▶ About this exercise
Skipping any pictures, give all of the records below again exactly.

== Segment start ==

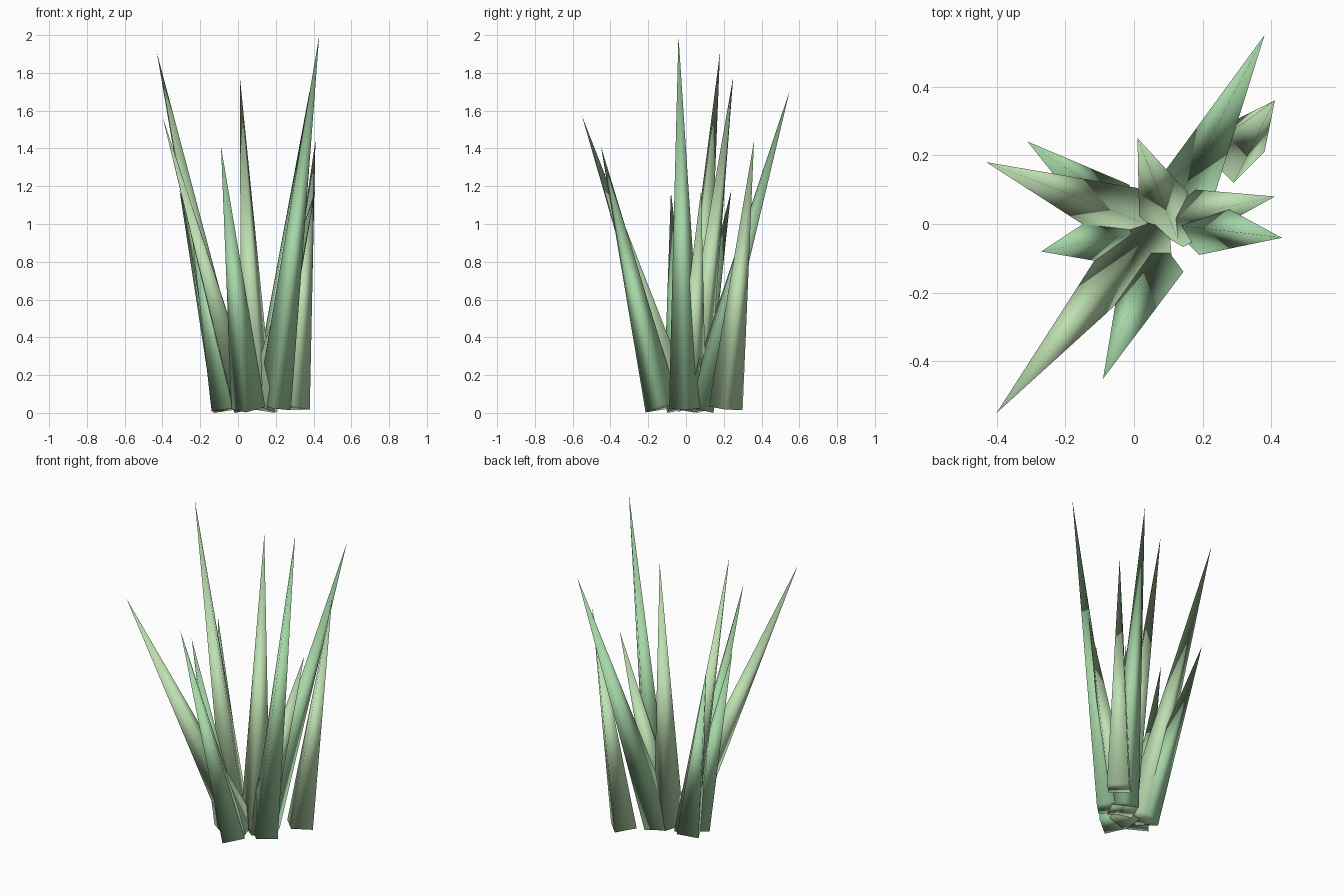
import bpy, math
from mathutils import Vector

if "Cube" in bpy.data.objects:
    bpy.data.objects.remove(bpy.data.objects["Cube"])


def material(name, color):
    m = bpy.data.materials.new(name)
    m.diffuse_color = color
    m.use_nodes = True
    m.node_tree.nodes["Principled BSDF"].inputs["Base Color"].default_value = m.diffuse_color
    return m


LIGHT = material("light_green", (0.52, 0.75, 0.45, 1))
GREEN = material("mid_green", (0.38, 0.68, 0.39, 1))

RADIUS = 0.09


def blade(name, base, tip, facing, mat):
    """Leaning four-sided cone with a closed base, smooth shaded."""
    tip = Vector(tip)
    foot = Vector((base[0], base[1], 0.025))
    axis = (tip - foot).normalized()
    verts = []
    for i in range(4):
        a = math.radians(facing + 90 * i)
        off = Vector((math.cos(a), math.sin(a), 0)) * RADIUS
        # keep the base square to the leaning axis
        off.z = -(off.x * axis.x + off.y * axis.y) / axis.z
        verts.append(foot + off)
    for v in verts:
        v.z = max(v.z, 0)
    verts.append(tip)
    faces = [(3, 2, 1, 0)] + [(i, (i + 1) % 4, 4) for i in range(4)]
    me = bpy.data.meshes.new(name)
    me.from_pydata(verts, [], faces)
    me.materials.append(mat)
    me.shade_smooth()
    ob = bpy.data.objects.new(name, me)
    bpy.context.collection.objects.link(ob)


# base (x, y), tip, facing angle of one base corner, colour
BLADES = [
    ((0.19, 0.00), (0.43, -0.04, 2.00), 0, GREEN),
    ((-0.02, 0.02), (-0.43, 0.18, 1.91), 160, LIGHT),
    ((0.10, 0.03), (0.01, 0.25, 1.78), 110, LIGHT),
    ((0.14, 0.07), (0.38, 0.55, 1.71), 55, GREEN),
    ((0.04, -0.03), (-0.40, -0.55, 1.57), 230, LIGHT),
    ((0.29, 0.21), (0.41, 0.36, 1.44), 0, LIGHT),
    ((0.055, -0.125), (-0.09, -0.45, 1.41), 261, GREEN),
    ((-0.045, 0.03), (-0.31, 0.24, 1.18), 160, GREEN),
    ((-0.05, -0.03), (-0.27, -0.08, 1.17), 185, GREEN),
    ((0.12, 0.02), (0.41, 0.08, 1.18), 15, LIGHT),
]
for i, (base, tip, facing, mat) in enumerate(BLADES, 1):
    blade(f"grass_blade_{i}", base, tip, facing, mat)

== Segment end ==

▶ Written answer
import bpy, math
from mathutils import Vector

if "Cube" in bpy.data.objects:
    bpy.data.objects.remove(bpy.data.objects["Cube"])


def material(name, color):
    m = bpy.data.materials.new(name)
    m.diffuse_color = color
    m.use_nodes = True
    m.node_tree.nodes["Principled BSDF"].inputs["Base Color"].default_value = m.diffuse_color
    return m


LIGHT = material("light_green", (0.52, 0.75, 0.45, 1))
GREEN = material("mid_green", (0.38, 0.68, 0.39, 1))

RADIUS = 0.09


def blade(name, base, tip, facing, mat):
    """Leaning four-sided cone with a closed base, smooth shaded."""
    tip = Vector(tip)
    foot = Vector((base[0], base[1], 0.025))
    axis = (tip - foot).normalized()
    verts = []
    for i in range(4):
        a = math.radians(facing + 90 * i)
        off = Vector((math.cos(a), math.sin(a), 0)) * RADIUS
        # keep the base square to the leaning axis
        off.z = -(off.x * axis.x + off.y * axis.y) / axis.z
        verts.append(foot + off)
    for v in verts:
        v.z = max(v.z, 0)
    verts.append(tip)
    faces = [(3, 2, 1, 0)] + [(i, (i + 1) % 4, 4) for i in range(4)]
    me = bpy.data.meshes.new(name)
    me.from_pydata(verts, [], faces)
    me.materials.append(mat)
    me.shade_smooth()
    ob = bpy.data.objects.new(name, me)
    bpy.context.collection.objects.link(ob)


# base (x, y), tip, facing angle of one base corner, colour
BLADES = [
    ((0.19, 0.00), (0.43, -0.04, 2.00), 0, GREEN),
    ((-0.02, 0.02), (-0.43, 0.18, 1.91), 160, LIGHT),
    ((0.10, 0.03), (0.01, 0.25, 1.78), 110, LIGHT),
    ((0.14, 0.07), (0.38, 0.55, 1.71), 55, GREEN),
    ((0.04, -0.03), (-0.40, -0.55, 1.57), 230, LIGHT),
    ((0.29, 0.21), (0.41, 0.36, 1.44), 0, LIGHT),
    ((0.055, -0.125), (-0.09, -0.45, 1.41), 261, GREEN),
    ((-0.045, 0.03), (-0.31, 0.24, 1.18), 160, GREEN),
    ((-0.05, -0.03), (-0.27, -0.08, 1.17), 185, GREEN),
    ((0.12, 0.02), (0.41, 0.08, 1.18), 15, LIGHT),
]
for i, (base, tip, facing, mat) in enumerate(BLADES, 1):
    blade(f"grass_blade_{i}", base, tip, facing, mat)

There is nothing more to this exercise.